--- Records provided Enclosed Below ---
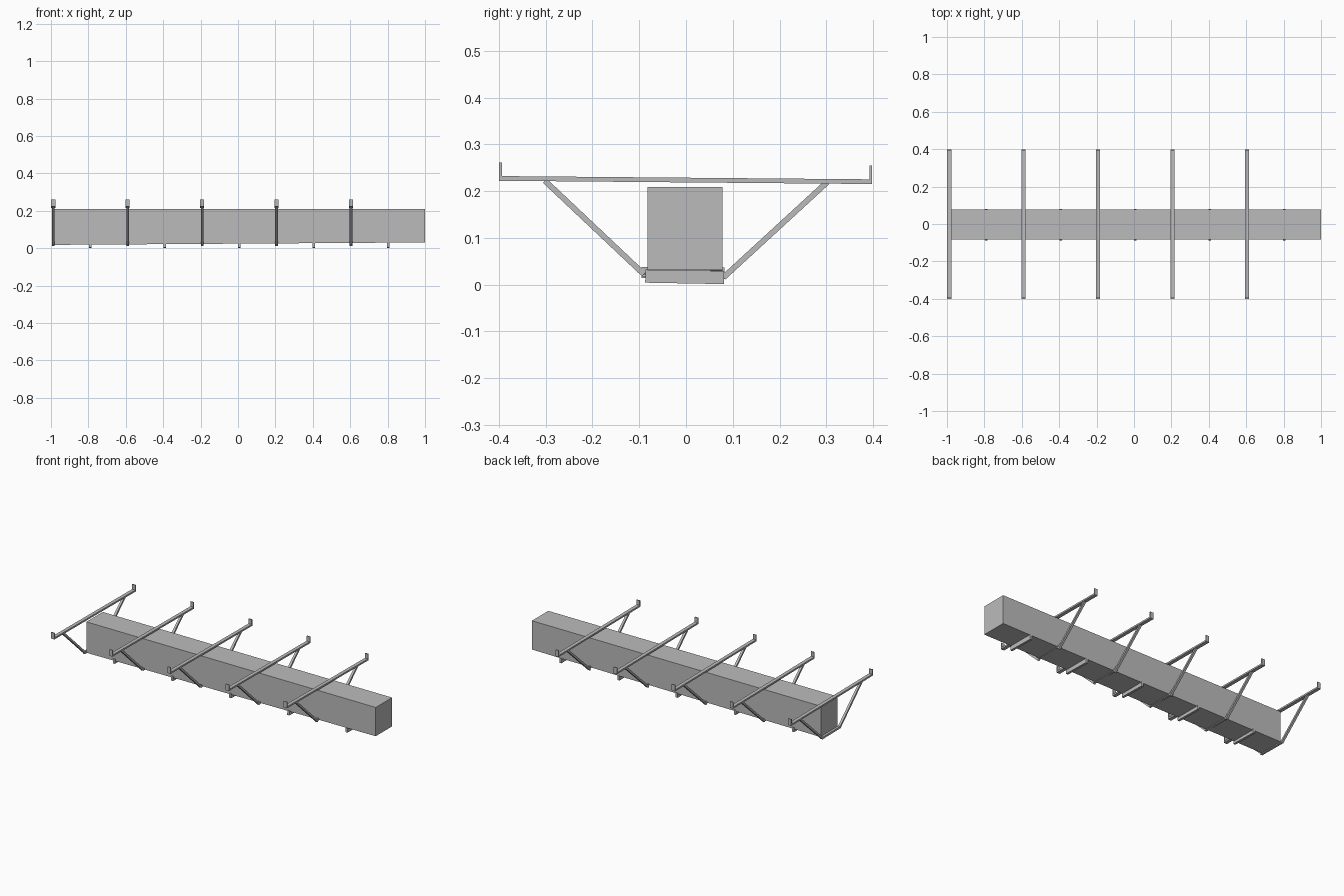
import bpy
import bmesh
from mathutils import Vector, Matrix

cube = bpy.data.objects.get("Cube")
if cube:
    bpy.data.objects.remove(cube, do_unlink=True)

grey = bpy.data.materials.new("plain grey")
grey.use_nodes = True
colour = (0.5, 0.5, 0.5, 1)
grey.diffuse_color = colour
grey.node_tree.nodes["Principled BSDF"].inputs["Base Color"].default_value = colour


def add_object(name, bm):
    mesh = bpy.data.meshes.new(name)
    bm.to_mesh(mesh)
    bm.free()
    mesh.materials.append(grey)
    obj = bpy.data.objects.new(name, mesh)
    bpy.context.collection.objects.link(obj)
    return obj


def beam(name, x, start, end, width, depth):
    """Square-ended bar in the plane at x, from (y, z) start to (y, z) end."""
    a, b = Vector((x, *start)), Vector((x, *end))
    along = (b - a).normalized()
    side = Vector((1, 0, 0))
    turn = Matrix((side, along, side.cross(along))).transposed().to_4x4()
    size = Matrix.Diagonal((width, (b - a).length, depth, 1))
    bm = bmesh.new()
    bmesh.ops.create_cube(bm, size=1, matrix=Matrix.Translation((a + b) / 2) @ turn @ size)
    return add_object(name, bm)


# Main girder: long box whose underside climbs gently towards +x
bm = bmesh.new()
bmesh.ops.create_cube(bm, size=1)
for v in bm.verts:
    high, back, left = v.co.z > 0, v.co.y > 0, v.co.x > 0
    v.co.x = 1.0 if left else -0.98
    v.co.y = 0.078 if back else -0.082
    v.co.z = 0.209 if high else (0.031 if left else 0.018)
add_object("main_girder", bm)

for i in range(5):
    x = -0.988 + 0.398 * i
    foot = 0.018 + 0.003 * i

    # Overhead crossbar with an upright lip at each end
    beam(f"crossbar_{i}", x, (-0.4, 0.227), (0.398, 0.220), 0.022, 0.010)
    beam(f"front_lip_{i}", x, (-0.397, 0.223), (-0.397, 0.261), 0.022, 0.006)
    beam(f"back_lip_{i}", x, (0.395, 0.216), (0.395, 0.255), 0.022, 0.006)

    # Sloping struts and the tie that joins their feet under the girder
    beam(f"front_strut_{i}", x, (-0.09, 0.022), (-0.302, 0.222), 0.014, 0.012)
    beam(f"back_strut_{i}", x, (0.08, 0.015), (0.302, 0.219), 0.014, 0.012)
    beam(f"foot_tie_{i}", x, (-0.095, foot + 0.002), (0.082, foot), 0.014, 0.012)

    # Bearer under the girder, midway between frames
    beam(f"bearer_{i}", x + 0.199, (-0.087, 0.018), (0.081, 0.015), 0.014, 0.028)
--- End of Enclosed Records provided ---
--- Records provided Enclosed Below ---
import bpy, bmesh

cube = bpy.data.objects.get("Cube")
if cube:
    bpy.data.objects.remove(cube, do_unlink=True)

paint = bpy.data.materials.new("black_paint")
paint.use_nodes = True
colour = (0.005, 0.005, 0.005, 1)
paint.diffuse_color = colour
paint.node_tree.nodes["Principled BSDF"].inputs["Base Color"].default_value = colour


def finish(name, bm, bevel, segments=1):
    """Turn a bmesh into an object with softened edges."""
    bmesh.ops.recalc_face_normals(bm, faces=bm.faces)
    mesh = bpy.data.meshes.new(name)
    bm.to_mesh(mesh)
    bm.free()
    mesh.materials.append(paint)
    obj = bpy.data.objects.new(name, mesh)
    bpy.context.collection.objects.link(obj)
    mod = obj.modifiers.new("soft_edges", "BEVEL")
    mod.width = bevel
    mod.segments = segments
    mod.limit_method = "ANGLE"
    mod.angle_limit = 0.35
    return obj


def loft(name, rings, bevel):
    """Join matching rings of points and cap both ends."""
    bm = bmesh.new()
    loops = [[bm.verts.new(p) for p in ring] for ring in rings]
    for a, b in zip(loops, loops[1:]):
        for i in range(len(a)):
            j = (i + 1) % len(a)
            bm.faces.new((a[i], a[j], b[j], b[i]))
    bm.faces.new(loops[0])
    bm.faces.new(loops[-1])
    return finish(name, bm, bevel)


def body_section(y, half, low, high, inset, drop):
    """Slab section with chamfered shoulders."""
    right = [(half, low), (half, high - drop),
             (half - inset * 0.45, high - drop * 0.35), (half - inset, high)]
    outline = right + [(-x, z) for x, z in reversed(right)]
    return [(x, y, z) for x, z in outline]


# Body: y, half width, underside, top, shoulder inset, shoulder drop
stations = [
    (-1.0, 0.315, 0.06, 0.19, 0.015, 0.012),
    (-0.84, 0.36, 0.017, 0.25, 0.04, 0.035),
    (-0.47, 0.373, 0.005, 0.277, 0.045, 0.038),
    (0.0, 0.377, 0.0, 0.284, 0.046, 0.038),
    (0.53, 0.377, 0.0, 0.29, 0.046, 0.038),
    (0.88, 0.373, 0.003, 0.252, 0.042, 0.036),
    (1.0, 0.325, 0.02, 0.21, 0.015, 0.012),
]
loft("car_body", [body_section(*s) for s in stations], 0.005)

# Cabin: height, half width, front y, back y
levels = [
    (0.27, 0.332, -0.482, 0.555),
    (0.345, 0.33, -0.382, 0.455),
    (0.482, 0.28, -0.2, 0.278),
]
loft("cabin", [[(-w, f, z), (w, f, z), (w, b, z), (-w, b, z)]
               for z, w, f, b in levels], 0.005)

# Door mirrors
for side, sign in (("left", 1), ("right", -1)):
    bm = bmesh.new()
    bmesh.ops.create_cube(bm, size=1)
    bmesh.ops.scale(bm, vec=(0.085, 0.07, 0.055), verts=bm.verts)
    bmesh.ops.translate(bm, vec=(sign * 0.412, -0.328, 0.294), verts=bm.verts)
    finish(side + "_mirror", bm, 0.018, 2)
--- End of Enclosed Records provided ---
--- Records provided Enclosed Below ---
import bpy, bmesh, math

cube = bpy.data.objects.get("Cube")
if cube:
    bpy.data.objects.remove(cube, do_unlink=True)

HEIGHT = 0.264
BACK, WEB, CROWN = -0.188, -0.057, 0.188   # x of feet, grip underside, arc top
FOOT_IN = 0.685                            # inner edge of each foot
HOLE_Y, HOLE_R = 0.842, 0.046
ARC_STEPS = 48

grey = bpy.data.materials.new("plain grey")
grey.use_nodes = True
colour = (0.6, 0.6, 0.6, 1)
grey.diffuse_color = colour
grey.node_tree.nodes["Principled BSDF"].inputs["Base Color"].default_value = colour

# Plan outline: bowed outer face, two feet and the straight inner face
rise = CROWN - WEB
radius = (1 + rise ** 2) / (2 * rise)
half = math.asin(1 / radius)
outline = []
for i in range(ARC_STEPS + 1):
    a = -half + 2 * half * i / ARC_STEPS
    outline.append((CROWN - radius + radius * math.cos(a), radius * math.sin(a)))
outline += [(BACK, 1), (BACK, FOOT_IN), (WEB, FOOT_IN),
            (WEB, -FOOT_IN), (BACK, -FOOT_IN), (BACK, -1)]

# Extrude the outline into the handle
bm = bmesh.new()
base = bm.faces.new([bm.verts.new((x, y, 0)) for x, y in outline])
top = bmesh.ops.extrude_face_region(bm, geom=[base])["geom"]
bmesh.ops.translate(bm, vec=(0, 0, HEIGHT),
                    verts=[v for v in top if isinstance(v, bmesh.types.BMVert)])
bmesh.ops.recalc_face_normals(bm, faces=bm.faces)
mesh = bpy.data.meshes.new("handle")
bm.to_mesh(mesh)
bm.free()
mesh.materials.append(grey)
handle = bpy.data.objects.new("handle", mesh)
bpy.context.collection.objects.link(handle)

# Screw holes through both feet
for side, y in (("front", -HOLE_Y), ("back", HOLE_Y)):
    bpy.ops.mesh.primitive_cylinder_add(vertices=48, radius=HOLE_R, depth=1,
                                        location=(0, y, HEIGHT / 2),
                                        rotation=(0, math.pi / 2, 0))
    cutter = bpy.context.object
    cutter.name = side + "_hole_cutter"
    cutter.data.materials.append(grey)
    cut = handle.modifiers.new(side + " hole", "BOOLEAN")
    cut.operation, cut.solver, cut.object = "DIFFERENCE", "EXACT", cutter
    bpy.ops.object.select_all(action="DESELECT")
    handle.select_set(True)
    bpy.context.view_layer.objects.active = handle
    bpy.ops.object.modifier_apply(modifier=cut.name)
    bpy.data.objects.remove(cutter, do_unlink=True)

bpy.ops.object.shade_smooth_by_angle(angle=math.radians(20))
--- End of Enclosed Records provided ---
What is the number of lines in the preceding entries that hold the string "verts"? Give it alone.

■ Answer to the exercise ■
6